Yeah, and one other thing I’d add as well is that, if I had tried to start this five years ago, I don’t think I knew myself or I was strong enough with my subject matter expertise, like revenue cycle, to start a business like this, as much as I would have wanted to. And then Adam is just an amazing software engineer. So he’s probably always had the chops to do this. But I would also, you know, look within yourself and be like, hey, am I ready? Am I an expert in my field, where I can really command attention for my idea and get something going. And when I hire employees, they trust my decisions. And so maybe you’re just super convincing. You don’t need the subject matter expertise. But I found that that really helped.
Julie Yoo 29:17
Excellent advice. Well Chris, it’s a shame that you and I didn’t meet at a cocktail party earlier because I love talking about revenue cycle at cocktail parties. So, but thanks so much for spending the time with us here. One last very, very important question. Where does the name Turquoise Health come from?
Chris Severn 29:32
Yeah, so Turquoise is a street that my fiance lived on when we came up with Turquoise and it ends in San Diego at the water, and the water is very, it’s the clearest water in San Diego. You can see the bottom, so I always pictured the ocean, seeing the bottom, transparency, prices. It happens that it’s not the easiest word to spell and then someone let us know well after the founding of Turquoise that it’s an opaque mineral.

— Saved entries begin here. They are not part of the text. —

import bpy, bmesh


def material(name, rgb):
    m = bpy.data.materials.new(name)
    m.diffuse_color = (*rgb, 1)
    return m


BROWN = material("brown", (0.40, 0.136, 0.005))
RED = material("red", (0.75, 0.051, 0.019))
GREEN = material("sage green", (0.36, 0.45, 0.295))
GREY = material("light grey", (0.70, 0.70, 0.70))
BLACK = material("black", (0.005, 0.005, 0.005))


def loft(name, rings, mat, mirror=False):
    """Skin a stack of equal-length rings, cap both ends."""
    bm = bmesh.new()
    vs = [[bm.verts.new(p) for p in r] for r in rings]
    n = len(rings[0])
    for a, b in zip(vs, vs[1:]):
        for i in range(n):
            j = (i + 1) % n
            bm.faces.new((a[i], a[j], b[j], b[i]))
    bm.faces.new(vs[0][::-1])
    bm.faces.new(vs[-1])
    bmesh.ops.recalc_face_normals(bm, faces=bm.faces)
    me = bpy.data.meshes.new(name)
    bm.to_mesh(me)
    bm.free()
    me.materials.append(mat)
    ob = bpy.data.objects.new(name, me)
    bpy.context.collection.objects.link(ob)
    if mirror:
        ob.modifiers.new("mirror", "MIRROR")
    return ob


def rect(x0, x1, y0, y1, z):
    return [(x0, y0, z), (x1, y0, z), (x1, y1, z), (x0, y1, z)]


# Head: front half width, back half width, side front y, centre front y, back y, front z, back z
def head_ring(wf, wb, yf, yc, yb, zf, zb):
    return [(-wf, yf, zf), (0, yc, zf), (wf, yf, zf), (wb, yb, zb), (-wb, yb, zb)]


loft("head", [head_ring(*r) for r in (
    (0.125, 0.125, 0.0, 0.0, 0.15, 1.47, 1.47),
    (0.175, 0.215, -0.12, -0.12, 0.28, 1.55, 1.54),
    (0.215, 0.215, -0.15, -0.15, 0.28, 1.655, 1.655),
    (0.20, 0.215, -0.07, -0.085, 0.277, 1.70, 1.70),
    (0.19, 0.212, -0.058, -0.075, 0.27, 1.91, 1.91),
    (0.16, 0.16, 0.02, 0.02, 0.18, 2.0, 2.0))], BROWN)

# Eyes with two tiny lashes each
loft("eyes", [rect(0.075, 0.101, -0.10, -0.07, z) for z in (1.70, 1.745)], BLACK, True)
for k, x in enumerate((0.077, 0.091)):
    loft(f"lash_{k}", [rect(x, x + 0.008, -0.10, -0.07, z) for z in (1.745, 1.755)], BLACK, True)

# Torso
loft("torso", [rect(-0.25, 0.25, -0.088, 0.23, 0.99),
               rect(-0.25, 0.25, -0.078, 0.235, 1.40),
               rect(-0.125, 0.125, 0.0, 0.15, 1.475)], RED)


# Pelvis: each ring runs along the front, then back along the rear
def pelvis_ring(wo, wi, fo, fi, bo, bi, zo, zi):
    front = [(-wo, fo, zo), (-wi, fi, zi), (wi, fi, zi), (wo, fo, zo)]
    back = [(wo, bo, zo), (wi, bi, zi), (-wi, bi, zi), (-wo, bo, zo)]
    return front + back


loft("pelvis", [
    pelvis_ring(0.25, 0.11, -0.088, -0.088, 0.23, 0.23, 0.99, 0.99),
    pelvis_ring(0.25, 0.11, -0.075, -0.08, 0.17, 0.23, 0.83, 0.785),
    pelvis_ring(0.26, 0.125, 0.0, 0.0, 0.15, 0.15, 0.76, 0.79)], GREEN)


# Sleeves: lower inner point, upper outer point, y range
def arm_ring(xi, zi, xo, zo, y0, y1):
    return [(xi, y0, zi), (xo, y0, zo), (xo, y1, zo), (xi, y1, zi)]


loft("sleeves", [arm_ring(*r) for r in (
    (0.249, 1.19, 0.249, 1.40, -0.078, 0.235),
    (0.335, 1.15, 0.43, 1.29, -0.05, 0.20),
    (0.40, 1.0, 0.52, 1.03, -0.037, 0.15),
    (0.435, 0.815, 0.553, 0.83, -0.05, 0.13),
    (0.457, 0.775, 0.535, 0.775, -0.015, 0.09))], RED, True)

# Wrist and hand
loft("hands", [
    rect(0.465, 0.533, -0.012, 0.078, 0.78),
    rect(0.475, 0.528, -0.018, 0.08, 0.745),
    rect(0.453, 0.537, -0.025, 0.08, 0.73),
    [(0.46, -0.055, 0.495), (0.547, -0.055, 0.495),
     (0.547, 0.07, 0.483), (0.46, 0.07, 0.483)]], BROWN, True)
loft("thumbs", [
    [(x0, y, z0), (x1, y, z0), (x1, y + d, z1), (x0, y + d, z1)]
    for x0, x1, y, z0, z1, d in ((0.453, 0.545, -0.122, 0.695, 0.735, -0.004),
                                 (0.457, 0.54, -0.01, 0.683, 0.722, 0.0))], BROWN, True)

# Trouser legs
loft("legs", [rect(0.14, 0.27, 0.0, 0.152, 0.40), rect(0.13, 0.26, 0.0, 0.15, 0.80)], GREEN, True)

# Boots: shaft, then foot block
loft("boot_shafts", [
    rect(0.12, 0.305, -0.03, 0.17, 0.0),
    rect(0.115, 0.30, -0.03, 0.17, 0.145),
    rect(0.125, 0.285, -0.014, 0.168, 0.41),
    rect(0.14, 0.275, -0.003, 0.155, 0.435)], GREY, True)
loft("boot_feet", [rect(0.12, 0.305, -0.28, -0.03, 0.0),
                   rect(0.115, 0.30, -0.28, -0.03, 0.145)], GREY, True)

And so, you know, transparency of the gem is not there. But we like to say we’re removing opacity from healthcare. So yeah, that’s where Turquoise came from.
Julie Yoo 30:08
Very poetic and profound. Excellent.
Chris Severn 30:12
Not a mineralogist.
Julie Yoo 30:13
Yeah, that’s awesome. Well, thanks again so much, Chris, for sharing your insights. I’m sure they’ll be super valuable to the founders out there who are listening.
Chris Severn 30:20
Of course, thanks for chatting. Until next time.